The tale of The Princess and the Griffon did not have the reference she was looking for. Neither had The Lindworm’s Eyrie nor Triton’s Egg.
“Why am I bothering,” she murmured. “It’s a wild gos chase.”
But she knew why she was bothering. She really, really wanted the information in whatever tale it was.
“I wish I could remember.”
But she couldn’t remember.
Of course, she could ask her birth-mother. Sarvet would undoubtedly reel off an entire list of the folktales she’d told her children at bedtime. But I don’t want her to know . . . what I’m thinking about right now.
Livli sighed again and shifted uncomfortably. Having to pee so often was for the birds. I just got back from the dump-buckets! I’m not traipsing through all three of those long corridors again. At least not right away.
Instead she straightened and moved over to the windows.
The view was incredible. Not so much for its scope – a vista across a snowy valley brushed by clumps of dark pines, bounded by granite cliffs, and presided over by tall mountain peaks was ordinary in Hammarleeding enclaves – but for its wavy presence through glass while Livli stood indoors within warmth. The scroll-lodge of Siajotti was richly supported by all the sister-lodges and brother-lodges, and a library needed good lighting. So Siajotti had glass in its windows rather than hide coverings. And the scroll repository itself had big windows.
A coal fell in the tile stove that stood in the corner between the windows. The building creaked. The day was abnormally still, with no wind to mask the smaller sounds.
Livli paced from one end of the windowed wall to the other and back, her footfalls soft against age-darkened pine boards.
That lost scroll wasn’t her only problem. What am I going to do about Thoivra?
She traced one of the circular muntins holding the small glass panes – it was cool to her touch – and bit her lip. Focus, she reminded herself. One thing at a time. Scroll first.
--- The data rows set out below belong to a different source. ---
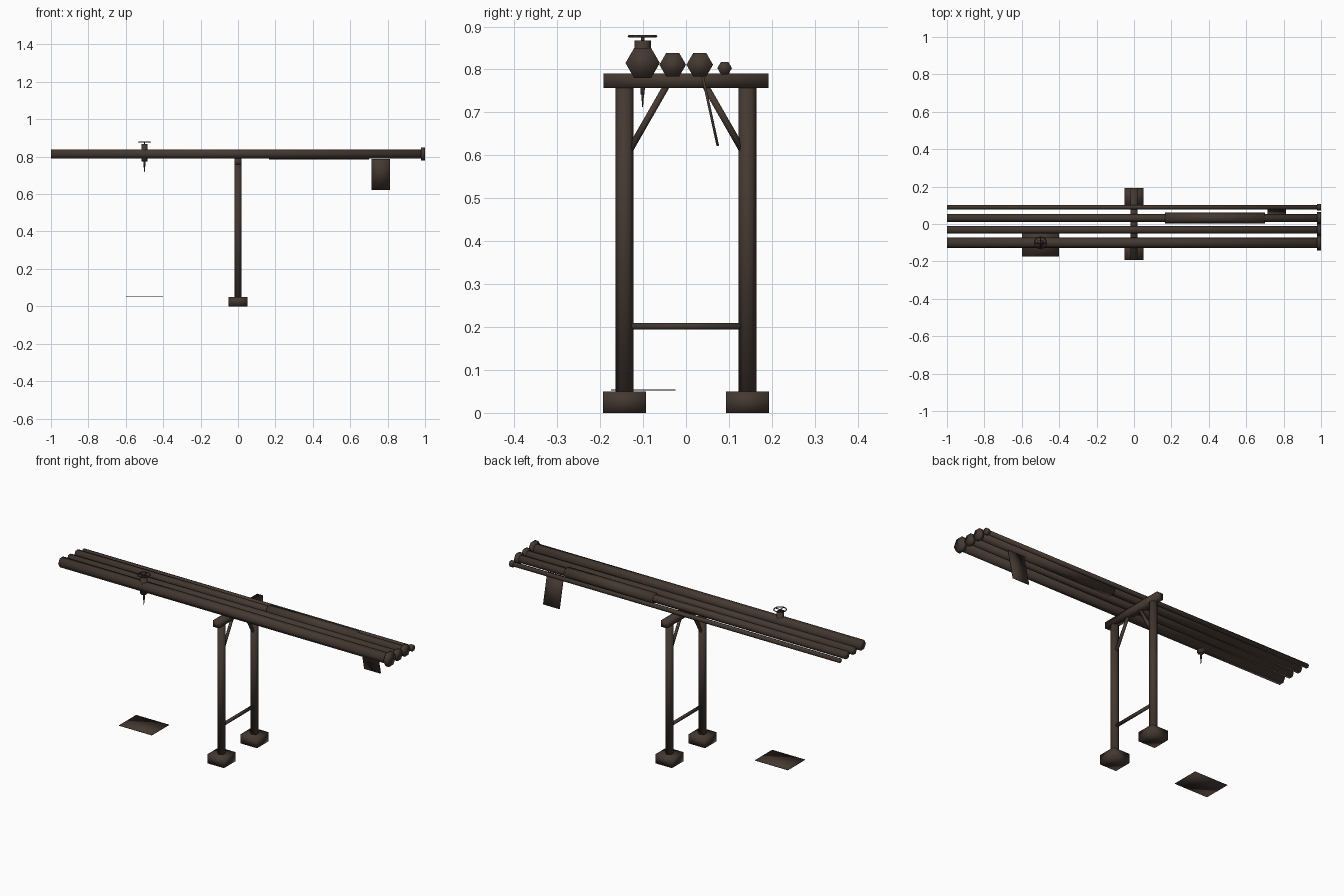
import bpy, bmesh, math
from mathutils import Vector

if "Cube" in bpy.data.objects:
    bpy.data.objects.remove(bpy.data.objects["Cube"])

brown = bpy.data.materials.new("dark_rusty_brown")
brown.diffuse_color = (0.058, 0.040, 0.031, 1)
brown.use_nodes = True
brown.node_tree.nodes["Principled BSDF"].inputs["Base Color"].default_value = brown.diffuse_color


def finish(name, bm):
    bmesh.ops.recalc_face_normals(bm, faces=bm.faces)
    for f in bm.faces:
        f.smooth = True
    me = bpy.data.meshes.new(name)
    bm.to_mesh(me)
    bm.free()
    me.materials.append(brown)
    ob = bpy.data.objects.new(name, me)
    bpy.context.collection.objects.link(ob)
    return ob


def add_rod(bm, p0, p1, r0, r1=None, side=(0, 1, 0), n=6):
    """Prism between two points, with a corner pointing along side."""
    p0, p1, u = Vector(p0), Vector(p1), Vector(side)
    v = (p1 - p0).normalized().cross(u)
    rings = []
    for p, r in ((p0, r0), (p1, r0 if r1 is None else r1)):
        rings.append([bm.verts.new(p + r * (math.cos(a) * u + math.sin(a) * v))
                      for a in (2 * math.pi * i / n for i in range(n))])
    for i in range(n):
        j = (i + 1) % n
        bm.faces.new((rings[0][i], rings[0][j], rings[1][j], rings[1][i]))
    bm.faces.new(rings[0])
    bm.faces.new(rings[1])


def rod(name, *args, **kw):
    bm = bmesh.new()
    add_rod(bm, *args, **kw)
    return finish(name, bm)


def box(name, centre, size):
    bm = bmesh.new()
    bmesh.ops.create_cube(bm, size=1)
    for v in bm.verts:
        v.co = Vector(c + s * k for c, s, k in zip(centre, size, v.co))
    return finish(name, bm)


# Support frame: feet, posts and braces on both sides
for tag, s in (("front", -1), ("back", 1)):
    y = s * 0.143
    box(tag + "_foot", (0, y, 0.025), (0.1, 0.1, 0.05))
    rod(tag + "_post", (0, y, 0.045), (0, y, 0.765), 0.021)
    rod(tag + "_brace", (0, s * 0.13, 0.614), (0, s * 0.043, 0.766), 0.009, side=(1, 0, 0))
box("top_beam", (0, 0, 0.774), (0.037, 0.384, 0.034))
rod("cross_rung", (0, -0.13, 0.202), (0, 0.13, 0.202), 0.009, side=(1, 0, 0))

# Four pipes, each with an end flange: y, z, pipe radius, flange radius
pipes = (("large_pipe", -0.101, 0.815, 0.028, 0.040),
         ("middle_pipe", -0.031, 0.811, 0.021, 0.031),
         ("wrapped_pipe", 0.032, 0.811, 0.021, 0.031),
         ("small_pipe", 0.090, 0.803, 0.012, 0.017))
for name, y, z, r, fr in pipes:
    rod(name, (-1, y, z), (0.99, y, z), r)
    rod(name + "_flange", (0.979, y, z), (1, y, z), fr)

# Lagging sleeve around the third pipe
rod("pipe_sleeve", (0.166, 0.032, 0.811), (0.70, 0.032, 0.811), 0.0295)

# Loose hanging sheet
sheet = box("hanging_sheet", (0, 0, 0), (0.098, 0.006, 0.170))
sheet.location = (0.764, 0.056, 0.705)
sheet.rotation_euler.x = math.atan2(0.036, 0.165)

# Valve with neck, stem, drip spike and hand wheel
vx, vy = -0.5, -0.101
rod("valve_neck", (vx, vy, 0.775), (vx, vy, 0.867), 0.019)
rod("valve_stem", (vx, vy, 0.86), (vx, vy, 0.878), 0.004)
rod("drip_spike_top", (vx, vy, 0.78), (vx, vy, 0.742), 0.006, 0.0045)
rod("drip_spike_tip", (vx, vy, 0.745), (vx, vy, 0.713), 0.0035, 0.001)
bpy.ops.mesh.primitive_torus_add(location=(vx, vy, 0.8775), major_radius=0.032,
                                 minor_radius=0.003, major_segments=12, minor_segments=4)
wheel = bpy.context.object
wheel.name = "hand_wheel"
wheel.data.materials.append(brown)
bpy.ops.object.shade_smooth()
bm = bmesh.new()
for a in (0, math.pi / 2):
    d = Vector((math.cos(a), math.sin(a), 0)) * 0.032
    c = Vector((vx, vy, 0.8775))
    add_rod(bm, c - d, c + d, 0.0025, side=(0, 0, 1), n=4)
finish("wheel_spokes", bm)

# Thin puddle plate beneath the drip
box("puddle_plate", (-0.5, -0.1, 0.053), (0.2, 0.15, 0.002))
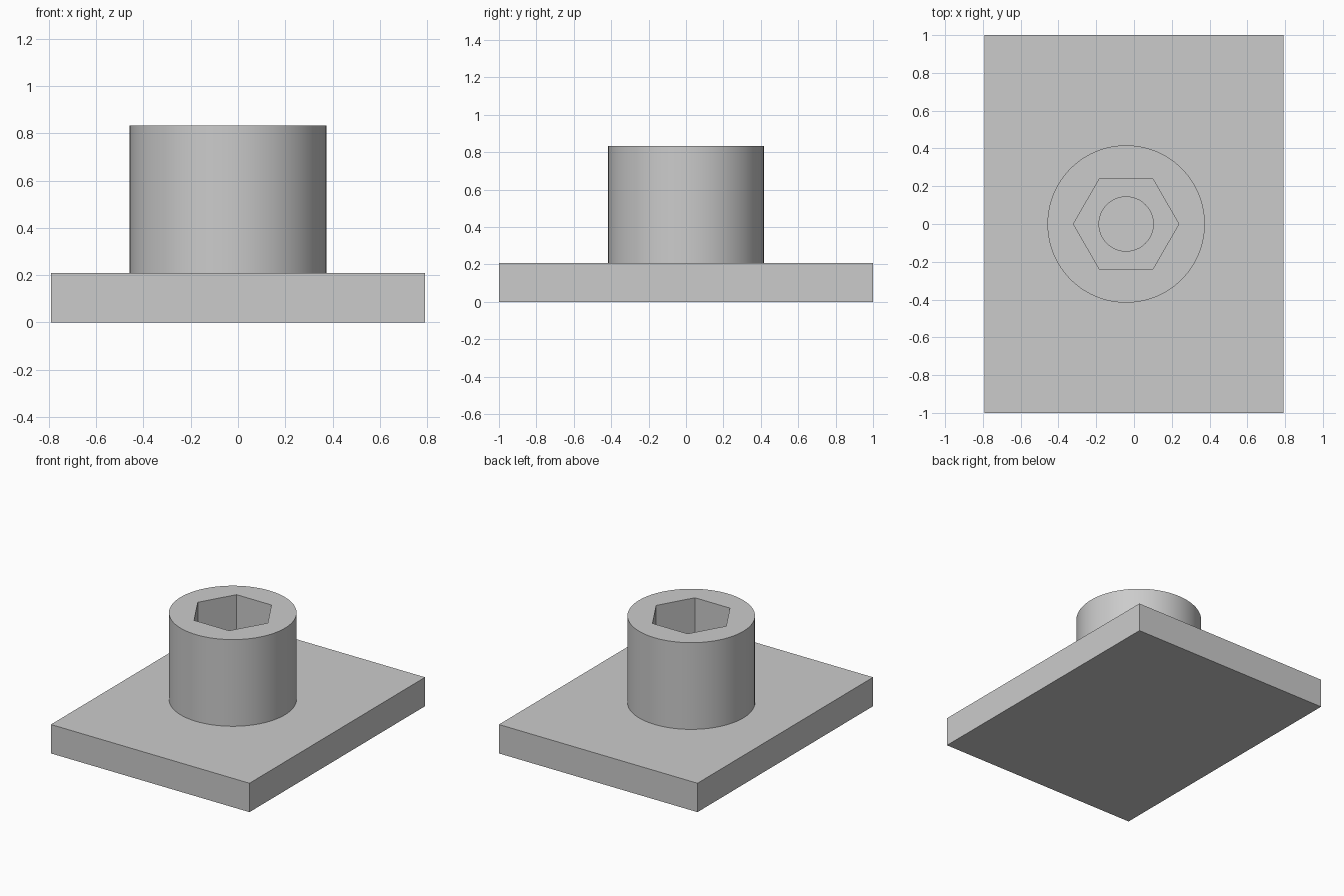
import bpy
import math

if "Cube" in bpy.data.objects:
    bpy.data.objects.remove(bpy.data.objects["Cube"])

U = 1 / 24          # one design unit; the plate is 48 units long
BOSS_X = -1 * U     # boss axis is slightly off centre
PLATE_TOP = 5 * U
BOSS_TOP = 20 * U

grey = bpy.data.materials.new("light grey")
grey.diffuse_color = (0.6, 0.6, 0.6, 1)
grey.use_nodes = True
grey.node_tree.nodes["Principled BSDF"].inputs["Base Color"].default_value = grey.diffuse_color


def prism(name, sides, radius, z0, z1, turn=0.0):
    """Upright prism or cylinder on the boss axis."""
    bpy.ops.mesh.primitive_cylinder_add(
        vertices=sides, radius=radius, depth=z1 - z0,
        location=(BOSS_X, 0, (z0 + z1) / 2), rotation=(0, 0, turn))
    ob = bpy.context.object
    ob.name = name
    ob.data.materials.append(grey)
    return ob


def cut(target, cutter):
    """Subtract the cutter from the target, then remove it."""
    mod = target.modifiers.new("cut", 'BOOLEAN')
    mod.operation = 'DIFFERENCE'
    mod.solver = 'EXACT'
    mod.object = cutter
    bpy.context.view_layer.objects.active = target
    bpy.ops.object.modifier_apply(modifier=mod.name)
    bpy.data.objects.remove(cutter)


# Base plate
bpy.ops.mesh.primitive_cube_add(size=1, location=(0, 0, PLATE_TOP / 2))
plate = bpy.context.object
plate.name = "base_plate"
plate.scale = (38 * U, 48 * U, PLATE_TOP)
bpy.ops.object.transform_apply(location=False, rotation=False, scale=True)
plate.data.materials.append(grey)

# Round boss with a hexagonal pocket and a bore down to the plate
boss = prism("boss", 96, 10 * U, PLATE_TOP, BOSS_TOP)
cut(boss, prism("hex_cutter", 6, 6.7 * U, BOSS_TOP - 6 * U, BOSS_TOP + U,
                math.pi / 6))
cut(boss, prism("bore_cutter", 64, 3.45 * U, PLATE_TOP - U, BOSS_TOP + U))

# Smooth round walls, sharp rims and pocket corners
bpy.ops.object.select_all(action='DESELECT')
boss.select_set(True)
bpy.context.view_layer.objects.active = boss
bpy.ops.object.shade_smooth_by_angle(angle=math.radians(30))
I need to look somewhere else, but where?
None of the parchments on prayer, ritual, superstition, or even birth described the rite she sought. If it even existed.